▶ [What the task asks]: Only the lines from the beginning of the entries through the one with "const last = points.length - 1;" should be written out, please, exactly and without any pictures.
"""
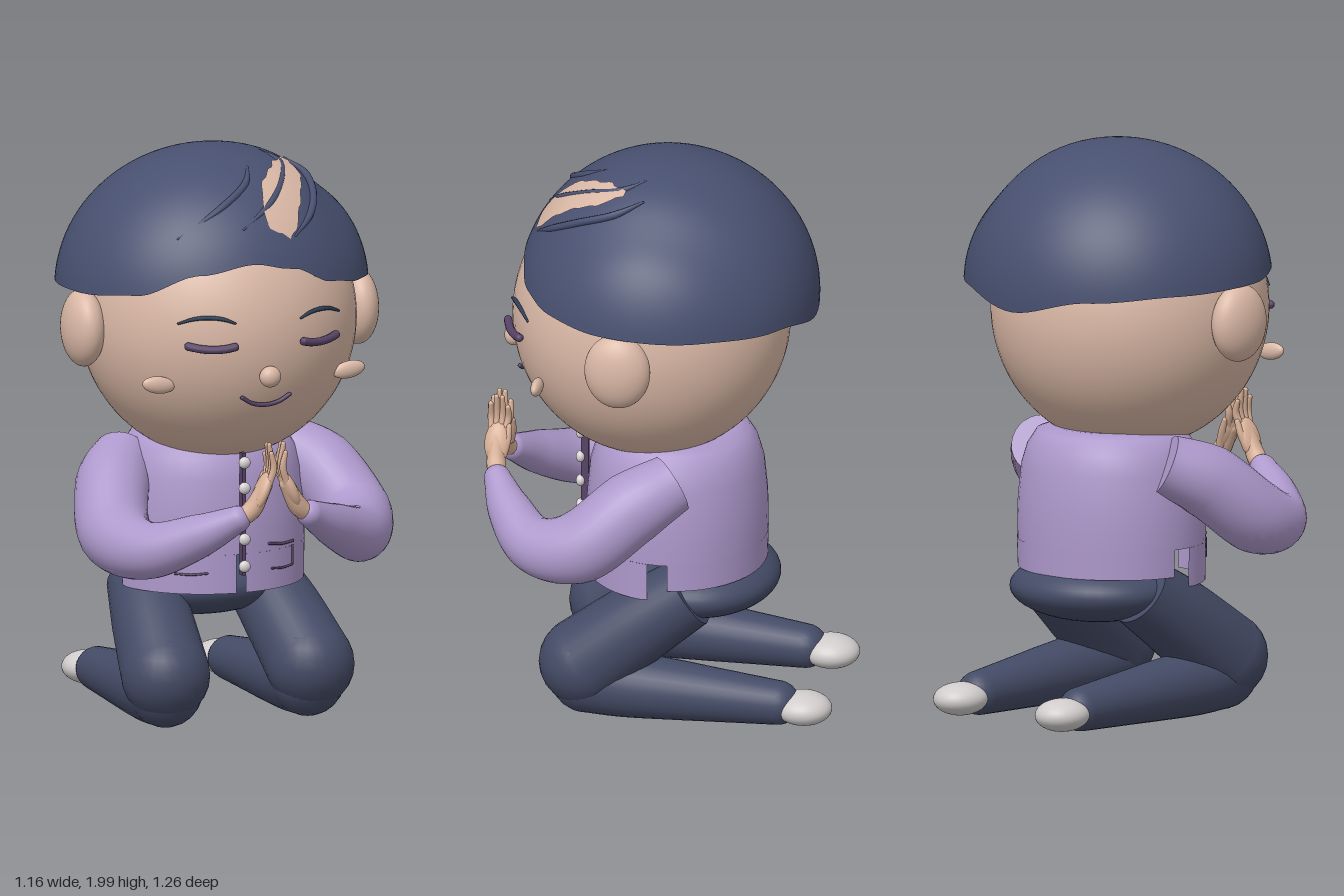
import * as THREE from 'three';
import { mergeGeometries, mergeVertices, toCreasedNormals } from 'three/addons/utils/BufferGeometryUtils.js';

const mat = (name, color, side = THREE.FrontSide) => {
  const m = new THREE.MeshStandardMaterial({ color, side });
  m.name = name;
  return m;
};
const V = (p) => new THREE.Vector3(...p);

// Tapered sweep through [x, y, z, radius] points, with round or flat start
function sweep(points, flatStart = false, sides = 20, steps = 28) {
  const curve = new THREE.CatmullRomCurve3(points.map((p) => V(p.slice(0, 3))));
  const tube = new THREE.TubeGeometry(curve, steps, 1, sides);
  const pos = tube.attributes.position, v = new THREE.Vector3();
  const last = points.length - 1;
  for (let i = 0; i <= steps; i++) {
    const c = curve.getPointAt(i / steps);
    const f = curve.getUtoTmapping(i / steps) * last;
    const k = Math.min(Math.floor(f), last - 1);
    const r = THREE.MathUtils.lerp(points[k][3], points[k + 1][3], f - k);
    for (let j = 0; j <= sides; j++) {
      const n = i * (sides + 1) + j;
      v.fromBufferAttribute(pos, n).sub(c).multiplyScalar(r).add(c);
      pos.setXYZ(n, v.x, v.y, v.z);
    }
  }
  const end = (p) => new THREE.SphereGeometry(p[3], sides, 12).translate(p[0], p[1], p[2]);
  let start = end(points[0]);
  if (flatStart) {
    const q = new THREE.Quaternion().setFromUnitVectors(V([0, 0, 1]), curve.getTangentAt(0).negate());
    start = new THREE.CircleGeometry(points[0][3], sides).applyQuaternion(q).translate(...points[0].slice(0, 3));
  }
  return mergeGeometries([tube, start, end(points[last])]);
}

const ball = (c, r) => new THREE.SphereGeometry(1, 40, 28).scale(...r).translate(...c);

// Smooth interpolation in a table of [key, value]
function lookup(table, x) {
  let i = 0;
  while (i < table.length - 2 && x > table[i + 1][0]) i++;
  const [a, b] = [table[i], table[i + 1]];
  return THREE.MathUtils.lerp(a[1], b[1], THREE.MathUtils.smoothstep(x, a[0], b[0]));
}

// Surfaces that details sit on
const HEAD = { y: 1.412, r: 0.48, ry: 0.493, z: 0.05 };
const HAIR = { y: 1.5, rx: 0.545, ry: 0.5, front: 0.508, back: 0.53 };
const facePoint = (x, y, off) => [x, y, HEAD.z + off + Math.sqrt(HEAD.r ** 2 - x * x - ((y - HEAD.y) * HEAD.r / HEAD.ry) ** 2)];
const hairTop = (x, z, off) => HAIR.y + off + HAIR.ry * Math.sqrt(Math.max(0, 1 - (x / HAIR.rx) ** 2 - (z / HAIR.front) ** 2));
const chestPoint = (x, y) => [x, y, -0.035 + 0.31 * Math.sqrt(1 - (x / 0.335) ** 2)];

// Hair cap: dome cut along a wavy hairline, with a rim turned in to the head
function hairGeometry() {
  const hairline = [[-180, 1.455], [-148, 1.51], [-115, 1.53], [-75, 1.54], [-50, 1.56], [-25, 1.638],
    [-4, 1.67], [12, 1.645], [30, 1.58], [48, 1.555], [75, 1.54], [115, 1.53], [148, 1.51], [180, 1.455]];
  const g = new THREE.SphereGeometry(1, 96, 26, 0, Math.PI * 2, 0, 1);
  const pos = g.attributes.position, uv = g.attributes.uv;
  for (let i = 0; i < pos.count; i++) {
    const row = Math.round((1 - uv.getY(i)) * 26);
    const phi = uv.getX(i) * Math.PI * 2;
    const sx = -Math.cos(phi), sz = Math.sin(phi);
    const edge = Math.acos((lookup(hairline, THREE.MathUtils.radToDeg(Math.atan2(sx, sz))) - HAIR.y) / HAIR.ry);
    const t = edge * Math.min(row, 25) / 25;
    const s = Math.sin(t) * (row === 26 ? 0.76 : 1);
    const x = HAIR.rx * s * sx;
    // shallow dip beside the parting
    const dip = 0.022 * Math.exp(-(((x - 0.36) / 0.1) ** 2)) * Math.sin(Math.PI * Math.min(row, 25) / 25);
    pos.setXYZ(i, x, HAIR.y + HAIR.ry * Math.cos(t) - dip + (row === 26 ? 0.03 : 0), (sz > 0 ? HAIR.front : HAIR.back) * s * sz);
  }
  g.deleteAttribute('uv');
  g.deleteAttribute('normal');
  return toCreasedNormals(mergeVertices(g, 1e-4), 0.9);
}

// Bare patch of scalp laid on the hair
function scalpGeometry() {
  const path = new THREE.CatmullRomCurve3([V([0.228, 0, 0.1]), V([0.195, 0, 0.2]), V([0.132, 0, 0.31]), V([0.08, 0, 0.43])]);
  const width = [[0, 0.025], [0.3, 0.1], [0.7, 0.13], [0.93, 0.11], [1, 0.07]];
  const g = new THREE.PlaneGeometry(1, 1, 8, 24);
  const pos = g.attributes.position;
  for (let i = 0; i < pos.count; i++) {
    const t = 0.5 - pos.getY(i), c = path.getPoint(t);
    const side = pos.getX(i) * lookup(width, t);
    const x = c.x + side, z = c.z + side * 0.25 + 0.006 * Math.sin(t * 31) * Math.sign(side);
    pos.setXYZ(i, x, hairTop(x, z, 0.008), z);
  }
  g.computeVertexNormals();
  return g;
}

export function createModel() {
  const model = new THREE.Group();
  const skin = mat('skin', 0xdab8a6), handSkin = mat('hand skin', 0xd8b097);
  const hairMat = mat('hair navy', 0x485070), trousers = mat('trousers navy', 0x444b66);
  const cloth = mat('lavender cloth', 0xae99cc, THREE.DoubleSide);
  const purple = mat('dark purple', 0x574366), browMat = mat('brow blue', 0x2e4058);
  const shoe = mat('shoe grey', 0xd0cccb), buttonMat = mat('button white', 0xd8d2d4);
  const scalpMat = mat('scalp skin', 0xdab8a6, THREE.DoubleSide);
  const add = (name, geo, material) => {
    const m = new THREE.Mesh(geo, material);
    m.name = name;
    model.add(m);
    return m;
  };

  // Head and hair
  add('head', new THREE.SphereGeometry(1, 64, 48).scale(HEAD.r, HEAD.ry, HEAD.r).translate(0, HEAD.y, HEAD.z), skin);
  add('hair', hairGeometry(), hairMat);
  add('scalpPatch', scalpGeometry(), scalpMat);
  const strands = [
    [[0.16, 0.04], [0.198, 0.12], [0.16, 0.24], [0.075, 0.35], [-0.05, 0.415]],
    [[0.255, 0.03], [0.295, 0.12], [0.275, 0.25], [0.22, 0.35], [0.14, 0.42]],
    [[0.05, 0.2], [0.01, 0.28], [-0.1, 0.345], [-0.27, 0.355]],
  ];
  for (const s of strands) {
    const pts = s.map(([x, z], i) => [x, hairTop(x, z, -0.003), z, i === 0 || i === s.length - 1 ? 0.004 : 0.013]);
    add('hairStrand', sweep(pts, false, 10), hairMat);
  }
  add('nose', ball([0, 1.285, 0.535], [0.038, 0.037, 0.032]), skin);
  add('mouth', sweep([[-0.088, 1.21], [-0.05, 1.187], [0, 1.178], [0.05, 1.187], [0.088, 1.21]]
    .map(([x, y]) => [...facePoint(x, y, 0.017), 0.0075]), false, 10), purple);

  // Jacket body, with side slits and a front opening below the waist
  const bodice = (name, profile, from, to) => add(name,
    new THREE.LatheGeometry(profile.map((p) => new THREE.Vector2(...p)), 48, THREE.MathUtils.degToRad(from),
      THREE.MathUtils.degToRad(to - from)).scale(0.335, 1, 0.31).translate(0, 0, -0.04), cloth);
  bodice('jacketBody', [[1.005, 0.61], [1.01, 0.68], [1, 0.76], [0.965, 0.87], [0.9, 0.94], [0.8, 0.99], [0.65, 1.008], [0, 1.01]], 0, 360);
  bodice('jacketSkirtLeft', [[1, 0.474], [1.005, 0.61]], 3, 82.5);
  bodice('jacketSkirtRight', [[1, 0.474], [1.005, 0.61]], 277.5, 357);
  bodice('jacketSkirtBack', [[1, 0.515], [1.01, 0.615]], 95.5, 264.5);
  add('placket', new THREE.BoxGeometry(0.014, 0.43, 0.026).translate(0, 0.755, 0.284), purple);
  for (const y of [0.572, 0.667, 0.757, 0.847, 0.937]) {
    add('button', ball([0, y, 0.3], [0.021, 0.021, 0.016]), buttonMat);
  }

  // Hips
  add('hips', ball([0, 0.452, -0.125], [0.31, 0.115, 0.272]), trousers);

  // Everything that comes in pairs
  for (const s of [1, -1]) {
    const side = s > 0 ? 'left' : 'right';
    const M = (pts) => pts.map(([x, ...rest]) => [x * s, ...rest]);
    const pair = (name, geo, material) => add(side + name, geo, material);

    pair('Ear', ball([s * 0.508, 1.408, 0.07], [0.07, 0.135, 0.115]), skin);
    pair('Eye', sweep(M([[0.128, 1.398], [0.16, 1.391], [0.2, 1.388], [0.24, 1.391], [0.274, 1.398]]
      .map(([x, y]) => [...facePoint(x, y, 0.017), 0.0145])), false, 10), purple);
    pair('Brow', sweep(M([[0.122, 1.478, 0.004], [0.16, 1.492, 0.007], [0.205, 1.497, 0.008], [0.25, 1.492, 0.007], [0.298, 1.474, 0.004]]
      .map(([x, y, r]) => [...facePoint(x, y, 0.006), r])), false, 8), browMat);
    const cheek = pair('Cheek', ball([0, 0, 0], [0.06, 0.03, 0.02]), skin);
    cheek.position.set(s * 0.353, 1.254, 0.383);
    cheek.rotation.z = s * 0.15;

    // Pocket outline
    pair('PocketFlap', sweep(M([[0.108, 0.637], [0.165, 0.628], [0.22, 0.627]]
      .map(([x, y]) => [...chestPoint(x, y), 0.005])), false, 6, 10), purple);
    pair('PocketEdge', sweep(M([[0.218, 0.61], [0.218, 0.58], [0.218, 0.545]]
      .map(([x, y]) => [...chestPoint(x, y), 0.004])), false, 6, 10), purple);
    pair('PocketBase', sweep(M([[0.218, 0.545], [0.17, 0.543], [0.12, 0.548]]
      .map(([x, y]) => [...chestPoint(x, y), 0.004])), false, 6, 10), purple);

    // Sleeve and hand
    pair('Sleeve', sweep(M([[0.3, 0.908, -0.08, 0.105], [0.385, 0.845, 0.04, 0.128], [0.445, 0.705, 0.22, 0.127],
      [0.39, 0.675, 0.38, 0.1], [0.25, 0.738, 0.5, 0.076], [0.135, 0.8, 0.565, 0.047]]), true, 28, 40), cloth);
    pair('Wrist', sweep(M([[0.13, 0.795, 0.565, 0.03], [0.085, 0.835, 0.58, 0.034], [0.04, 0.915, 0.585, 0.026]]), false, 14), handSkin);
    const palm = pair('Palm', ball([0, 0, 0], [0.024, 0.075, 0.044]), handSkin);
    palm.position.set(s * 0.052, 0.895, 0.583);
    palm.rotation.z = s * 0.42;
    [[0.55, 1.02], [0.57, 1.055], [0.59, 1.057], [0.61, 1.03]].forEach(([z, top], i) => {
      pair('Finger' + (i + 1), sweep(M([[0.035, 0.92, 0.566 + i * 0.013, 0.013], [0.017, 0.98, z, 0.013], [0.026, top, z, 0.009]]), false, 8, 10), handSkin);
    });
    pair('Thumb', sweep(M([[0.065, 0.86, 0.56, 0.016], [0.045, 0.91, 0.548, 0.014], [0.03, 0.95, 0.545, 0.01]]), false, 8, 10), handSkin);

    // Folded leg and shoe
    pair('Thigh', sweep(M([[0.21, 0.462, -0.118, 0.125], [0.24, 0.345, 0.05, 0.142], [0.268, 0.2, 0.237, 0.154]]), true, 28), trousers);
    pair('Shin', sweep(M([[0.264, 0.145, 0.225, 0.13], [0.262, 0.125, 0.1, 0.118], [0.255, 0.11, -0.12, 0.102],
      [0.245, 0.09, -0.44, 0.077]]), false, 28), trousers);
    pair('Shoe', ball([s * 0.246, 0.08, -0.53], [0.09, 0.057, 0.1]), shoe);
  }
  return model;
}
"""
▶ [Solution]:
import * as THREE from 'three';
import { mergeGeometries, mergeVertices, toCreasedNormals } from 'three/addons/utils/BufferGeometryUtils.js';

const mat = (name, color, side = THREE.FrontSide) => {
  const m = new THREE.MeshStandardMaterial({ color, side });
  m.name = name;
  return m;
};
const V = (p) => new THREE.Vector3(...p);

// Tapered sweep through [x, y, z, radius] points, with round or flat start
function sweep(points, flatStart = false, sides = 20, steps = 28) {
  const curve = new THREE.CatmullRomCurve3(points.map((p) => V(p.slice(0, 3))));
  const tube = new THREE.TubeGeometry(curve, steps, 1, sides);
  const pos = tube.attributes.position, v = new THREE.Vector3();
  const last = points.length - 1;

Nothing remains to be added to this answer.